Eastern religions, most notably Buddhism and Hinduism, place a great deal of emphasis on meditation and on the cakras. These cakras are points of focus within the body where an abstract form of energy called “prana” in India and “chi” in China is stored. The cakras appear to be associated with clusters of nerve cell bodies (called ganglia) of the autonomic nervous system. The autonomic ganglia are composed of seven anatomically complicated nerve clusters that lie outside of, but along the spinal cord. These ganglia, and indeed, the entire autonomic nervous system are associated with the unconscious mind. For those familiar with Freud’s concepts, let me point out that there is no such thing as an “unconscious mind” or “the unconscious.” The correct term is the subconscious mind. To correct Freud (for the readers) before going on, there are three types of mind: 1) The conscious mind, 2) the subconscious mind and 3) the super conscious mind referred to in the East and accidentally discovered by Western science in the 1920s. Each of these types of mind has various mental states. Freud’s “unconscious” is merely a state of the conscious mind, not a type of mind. Freud was very inconsistent in his use of the terms “subconscious” and “unconscious”, and that inconsistency was passed on to the rest of psychology. Often, he used the terms interchangeably. Today, about 100 years after Freud’s work made him a giant in psychology, that inconsistent use of these terms remains throughout psychology.
The subconscious mind is associated with and controls the autonomic nervous system. The entire mind, i.e., conscious, subconscious and super conscious, is part of the aura, and thus, part of the soul. Once science has a more firm foundation to define the soul and has established criteria for the soul, it will be able to measure and study the mind and the entire soul more readily, but today, since science does not believe in the soul’s existence (despite proving that it exists), further measurement and study of the soul is unlikely.
Chinese medicine says that acupuncture works because of energy changes that occur along the meridians of the aura. It is said that a form of energy called “chi” (or “ch’i”) in China and “prana” in Buddhism and Hinduism can be harnessed by the soul and flows through the meridians. When this happens, it can be measured, but since Western science has yet to recognize that it has already discovered the soul/aura, it cannot make any claims of measuring the energy that flows through the meridians, nor even confirm that the meridians exist.

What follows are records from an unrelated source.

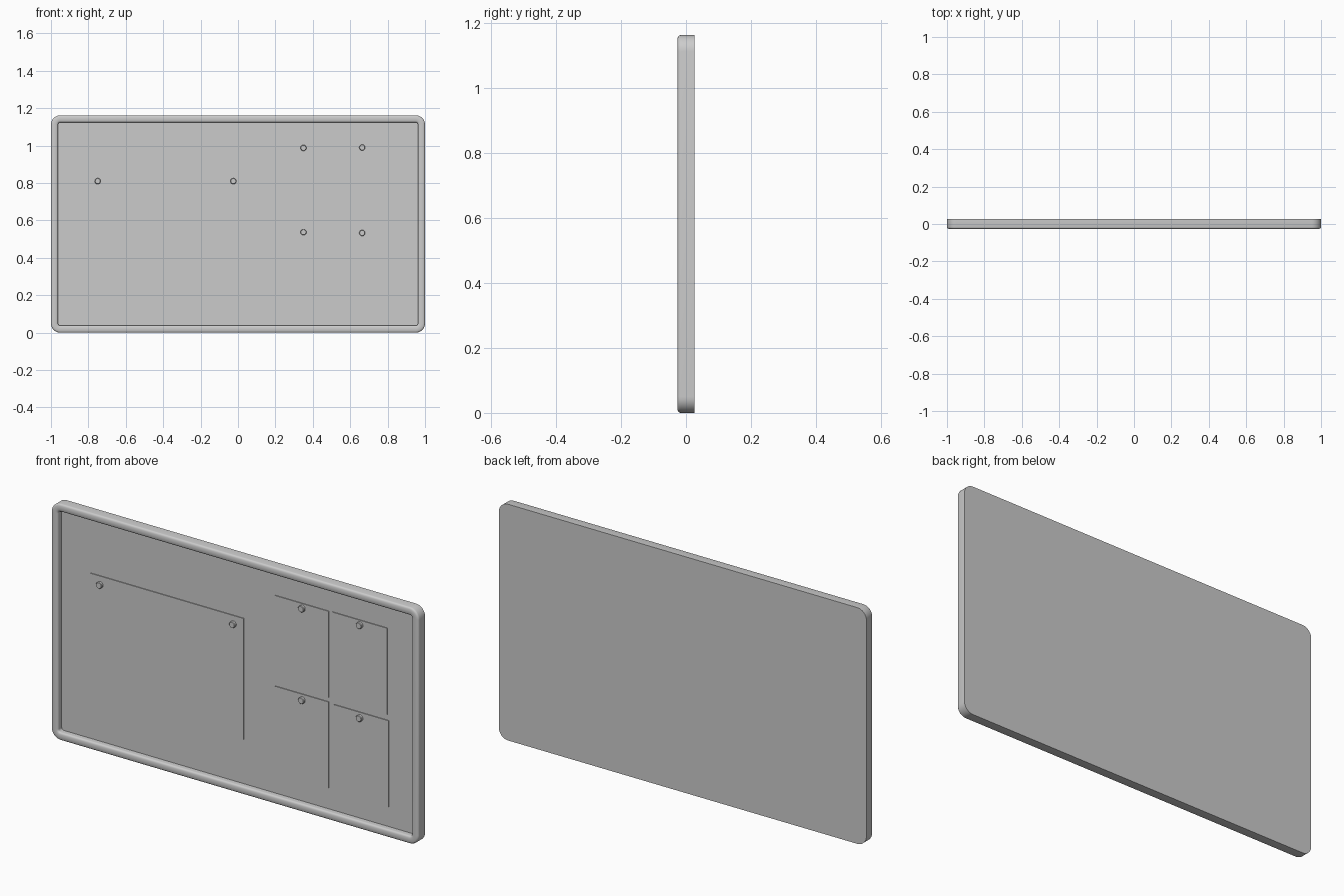
import bpy, bmesh, math

if "Cube" in bpy.data.objects:
    bpy.data.objects.remove(bpy.data.objects["Cube"])

W, H, R = 1.0, 1.162, 0.05
BACK, PANEL = 0.026, 0.004


def finish(name, bm, smooth=True):
    bmesh.ops.recalc_face_normals(bm, faces=bm.faces)
    me = bpy.data.meshes.new(name)
    bm.to_mesh(me)
    bm.free()
    ob = bpy.data.objects.new(name, me)
    bpy.context.collection.objects.link(ob)
    if smooth:
        bpy.ops.object.select_all(action='DESELECT')
        ob.select_set(True)
        bpy.context.view_layer.objects.active = ob
        bpy.ops.object.shade_smooth_by_angle(angle=math.radians(35))
    return ob


def rounded_ring(bm, inset, y, steps=8):
    # rounded rectangle loop, shrunk by inset from the outer outline
    r = R - inset
    verts = []
    for k, (cx, cz) in enumerate([(W - R, H - R), (R - W, H - R), (R - W, R), (W - R, R)]):
        for i in range(steps + 1):
            a = math.pi / 2 * (k + i / steps)
            verts.append(bm.verts.new((cx + r * math.cos(a), y, cz + r * math.sin(a))))
    return verts


# Board: rounded frame profile swept inward, closed by the recessed panel and flat back
profile = [(0, BACK), (0, -0.017), (0.001, -0.0205), (0.0035, -0.0235), (0.009, -0.026),
           (0.029, -0.026), (0.0345, -0.0235), (0.037, -0.0205), (0.038, -0.017), (0.038, PANEL)]
bm = bmesh.new()
rings = [rounded_ring(bm, i, y) for i, y in profile]
n = len(rings[0])
for a, b in zip(rings, rings[1:]):
    for j in range(n):
        bm.faces.new((a[j], a[(j + 1) % n], b[(j + 1) % n], b[j]))
bm.faces.new(rings[0])
bm.faces.new(rings[-1])
finish("framed_board", bm)


def paper(name, x0, x1, z0, z1, front=PANEL - 0.004):
    bm = bmesh.new()
    bmesh.ops.create_cube(bm, size=1)
    for v in bm.verts:
        v.co = (x1 if v.co.x > 0 else x0,
                PANEL + 0.001 if v.co.y > 0 else front,
                z1 if v.co.z > 0 else z0)
    finish(name, bm, False)


def pin(name, x, z, front=-0.013):
    # short round pin head with a softened front rim
    bm = bmesh.new()
    prev = None
    for r, y in [(0.016, PANEL), (0.016, front + 0.003), (0.0135, front)]:
        ring = [bm.verts.new((x + r * math.cos(t * math.pi / 12), y, z + r * math.sin(t * math.pi / 12)))
                for t in range(24)]
        if prev:
            for j in range(24):
                k = (j + 1) % 24
                bm.faces.new((prev[j], prev[k], ring[k], ring[j]))
        else:
            bm.faces.new(ring)
        prev = ring
    bm.faces.new(prev)
    finish(name, bm)


# Pinned sheets
paper("large_sheet", -0.804, 0.03, 0.256, 0.852)
paper("note_upper_left", 0.20, 0.493, 0.587, 1.011)
paper("note_upper_right", 0.512, 0.812, 0.59, 1.013)
paper("note_lower_left", 0.20, 0.493, 0.142, 0.565)
paper("note_lower_right", 0.522, 0.82, 0.137, 0.56)

# Pins
for i, (x, z) in enumerate([(-0.75, 0.81), (-0.025, 0.81), (0.35, 0.988), (0.664, 0.99),
                            (0.35, 0.537), (0.664, 0.533)]):
    pin(f"pin_{i + 1}", x, z)
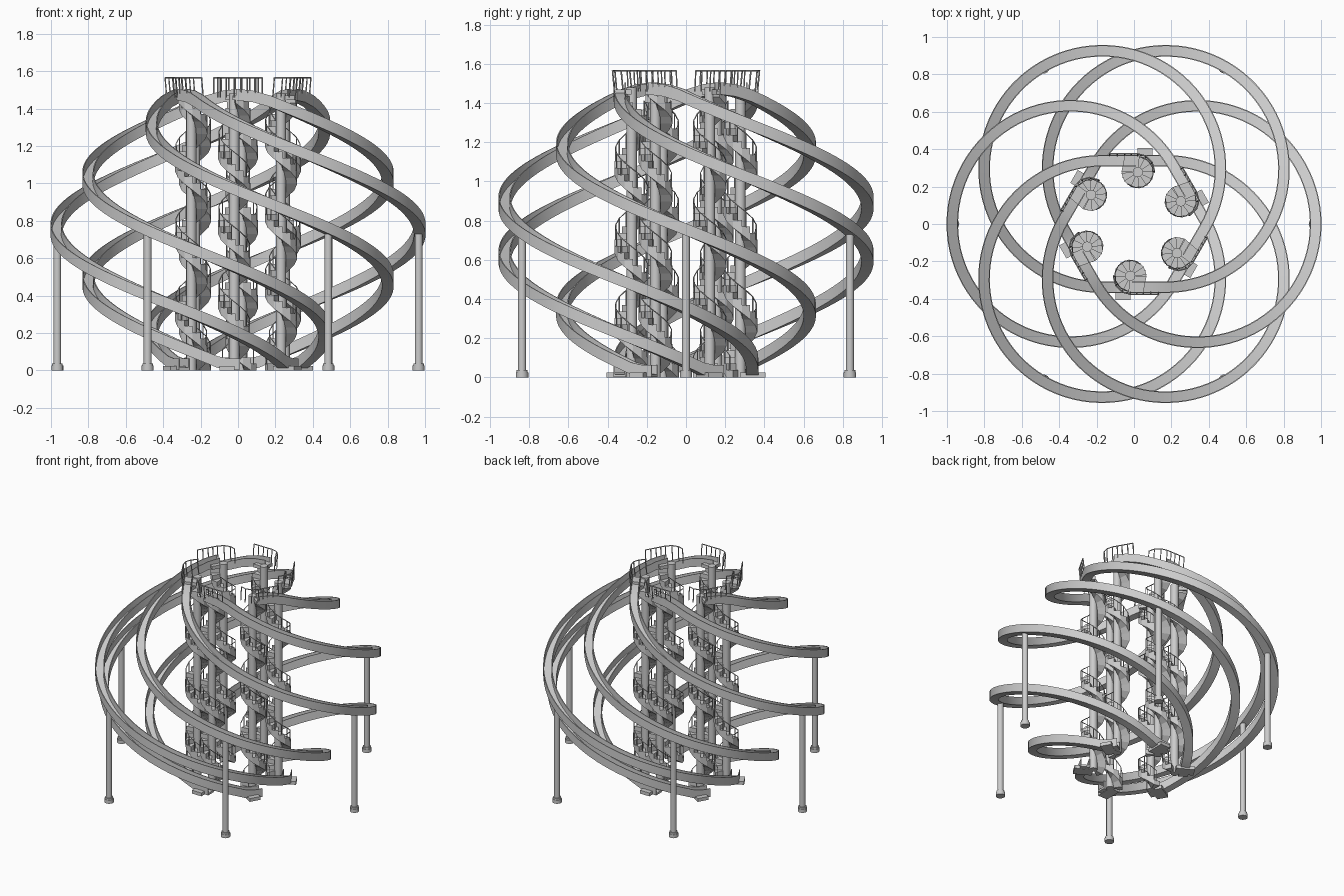
import bpy, bmesh
from math import sin, cos, pi, radians

if "Cube" in bpy.data.objects:
    bpy.data.objects.remove(bpy.data.objects["Cube"])

SX, SY = -0.02, -0.277        # front stair axis
PITCH, N, STEPS, TOP = 0.40, 12, 44, 1.47
RISE, DA = PITCH / N, 2 * pi / N
R_OUT = 0.087


def finish(name, bm, smooth=False):
    bmesh.ops.recalc_face_normals(bm, faces=bm.faces)
    me = bpy.data.meshes.new(name)
    bm.to_mesh(me)
    bm.free()
    ob = bpy.data.objects.new(name, me)
    bpy.context.collection.objects.link(ob)
    if smooth:
        bpy.ops.object.select_all(action='DESELECT')
        ob.select_set(True)
        bpy.context.view_layer.objects.active = ob
        bpy.ops.object.shade_smooth_by_angle(angle=radians(35))
    return ob


def prism(bm, pts, z0, z1):
    lo = [bm.verts.new((x, y, z0)) for x, y in pts]
    hi = [bm.verts.new((x, y, z1)) for x, y in pts]
    n = len(pts)
    bm.faces.new(lo[::-1])
    bm.faces.new(hi)
    for i in range(n):
        j = (i + 1) % n
        bm.faces.new((lo[i], lo[j], hi[j], hi[i]))


def cylinder(bm, x, y, r, z0, z1, n=16):
    prism(bm, [(x + r * cos(2 * pi * i / n), y + r * sin(2 * pi * i / n)) for i in range(n)], z0, z1)


def wires(name, lines, r):
    cu = bpy.data.curves.new(name, 'CURVE')
    cu.dimensions = '3D'
    cu.bevel_depth, cu.bevel_resolution, cu.use_fill_caps = r, 0, True
    for pts in lines:
        sp = cu.splines.new('POLY')
        sp.points.add(len(pts) - 1)
        for p, c in zip(sp.points, pts):
            p.co = (*c, 1)
    ob = bpy.data.objects.new(name, cu)
    bpy.context.collection.objects.link(ob)
    bpy.ops.object.select_all(action='DESELECT')
    ob.select_set(True)
    bpy.context.view_layer.objects.active = ob
    bpy.ops.object.convert(target='MESH')
    return bpy.context.view_layer.objects.active


parts = []

# Slide: straight start, 300 degrees of descending arc, straight run-out
cx, cy, R = 0.17, 0.294, 0.632
path = [(-0.01, cy - R, 1.475, 0, -1), (0.08, cy - R, 1.465, 0, -1)]
for i in range(73):
    a = radians(270 + 300 * i / 72)
    path.append((cx + R * cos(a), cy + R * sin(a), 1.44 - 1.37 * i / 72, cos(a), sin(a)))
ex, ey, ez, nx, ny = path[-1]
for d, z in ((0.06, 0.045), (0.12, 0.033), (0.18, 0.032)):
    path.append((ex - ny * d, ey + nx * d, z, nx, ny))
W, H, T = 0.031, 0.031, 0.006
profile = [(-W, -H), (W, -H), (W, H), (W - T, H), (W - T, -H + 0.015),
           (-W + T, -H + 0.015), (-W + T, H), (-W, H)]
bm = bmesh.new()
rings = [[bm.verts.new((x + nx * u, y + ny * u, z + v)) for u, v in profile]
         for x, y, z, nx, ny in path]
for a, b in zip(rings, rings[1:]):
    for i in range(8):
        j = (i + 1) % 8
        bm.faces.new((a[i], a[j], b[j], b[i]))
bm.faces.new(rings[0])
bm.faces.new(rings[-1][::-1])
parts.append(finish("slide", bm, True))

# Landing pad on the ground at the slide exit
bm = bmesh.new()
prism(bm, [(-0.1, -0.405), (-0.02, -0.405), (-0.02, -0.275), (-0.1, -0.275)], 0, 0.025)
parts.append(finish("exit_pad", bm))

# Stair column
bm = bmesh.new()
cylinder(bm, SX, SY, 0.027, 0, TOP + 0.01, 20)
parts.append(finish("stair_column", bm, True))


# Spiral stair: wedge treads with sloping soffit, rising clockwise
def pt(r, a, z):
    return (SX + r * cos(a), SY + r * sin(a), z)


A_TOP = radians(275)
bm = bmesh.new()
for s in range(STEPS):
    z = TOP - s * RISE
    a1 = A_TOP + s * DA
    a0 = a1 + DA
    zb1, zb0 = max(0, z - 0.04), max(0, z - 0.04 - RISE)
    v = [bm.verts.new(c) for c in (
        pt(0.02, a1, z), pt(R_OUT, a1, z), pt(R_OUT, a0, z), pt(0.02, a0, z),
        pt(0.02, a1, zb1), pt(R_OUT, a1, zb1), pt(R_OUT, a0, zb0), pt(0.02, a0, zb0))]
    for f in ((0, 1, 2, 3), (7, 6, 5, 4), (0, 4, 5, 1), (1, 5, 6, 2), (2, 6, 7, 3), (3, 7, 4, 0)):
        bm.faces.new([v[i] for i in f])
parts.append(finish("spiral_stair", bm))

# Top landing joining stair and slide
bm = bmesh.new()
prism(bm, [(SX, SY), (-0.03, -0.365), (0.05, -0.365), (0.067, SY)], TOP - 0.025, TOP)
parts.append(finish("top_landing", bm))

# Stair railing: helical handrail with balusters
rr = R_OUT - 0.004
rail, lines = [], []
for s in range(4, STEPS):
    a, z = A_TOP + (s + 0.5) * DA, TOP - s * RISE
    rail.append(pt(rr, a, z + 0.075))
    lines.append([pt(rr, a, z - 0.005), pt(rr, a, z + 0.075)])
parts.append(wires("stair_railing", [rail] + lines, 0.003))

# Top railing: curve around the stair head, then straight along the slide start
base = [(SX + 0.088 * cos(radians(a)), SY + 0.088 * sin(radians(a))) for a in range(180, 271, 30)]
base += [(x, -0.365) for x in (0.015, 0.05, 0.09, 0.13)]
top = [(x, y - 0.01, 1.565) for x, y in base]
lines = [[(x, y, 1.46), t] for (x, y), t in zip(base, top)]
parts.append(wires("top_railing", [top] + lines, 0.004))

# Support post under the outermost point of the slide
px, py = 0.966 * cos(pi / 3), 0.966 * sin(pi / 3)
bm = bmesh.new()
cylinder(bm, px, py, 0.021, 0.02, 0.73)
cylinder(bm, px, py, 0.032, 0, 0.026)
cylinder(bm, px, py, 0.028, 0.026, 0.038)
parts.append(finish("support_post", bm, True))

# Repeat every part six times around the centre
for ob in parts:
    base_name = ob.name
    for k in range(1, 6):
        c = ob.copy()
        c.name = f"{base_name}_{k + 1}"
        c.rotation_euler = (0, 0, k * pi / 3)
        bpy.context.collection.objects.link(c)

Today, we are still a long way from realizing that we discovered the soul decades ago and reported it in our mainstream scientific literature, publications and research data. There is really no reason to debate the fact with skeptics. All we need to do is to pick up the research from decades ago and resume it. The resulting new data will speak for itself and confirm that science is studying the life force and the mind when it studies this force. Eventually, it will become apparent to all that this abstract but measurable force is the aura and thus, the soul. All we need to do now is delve further and deeper into research to collect new data.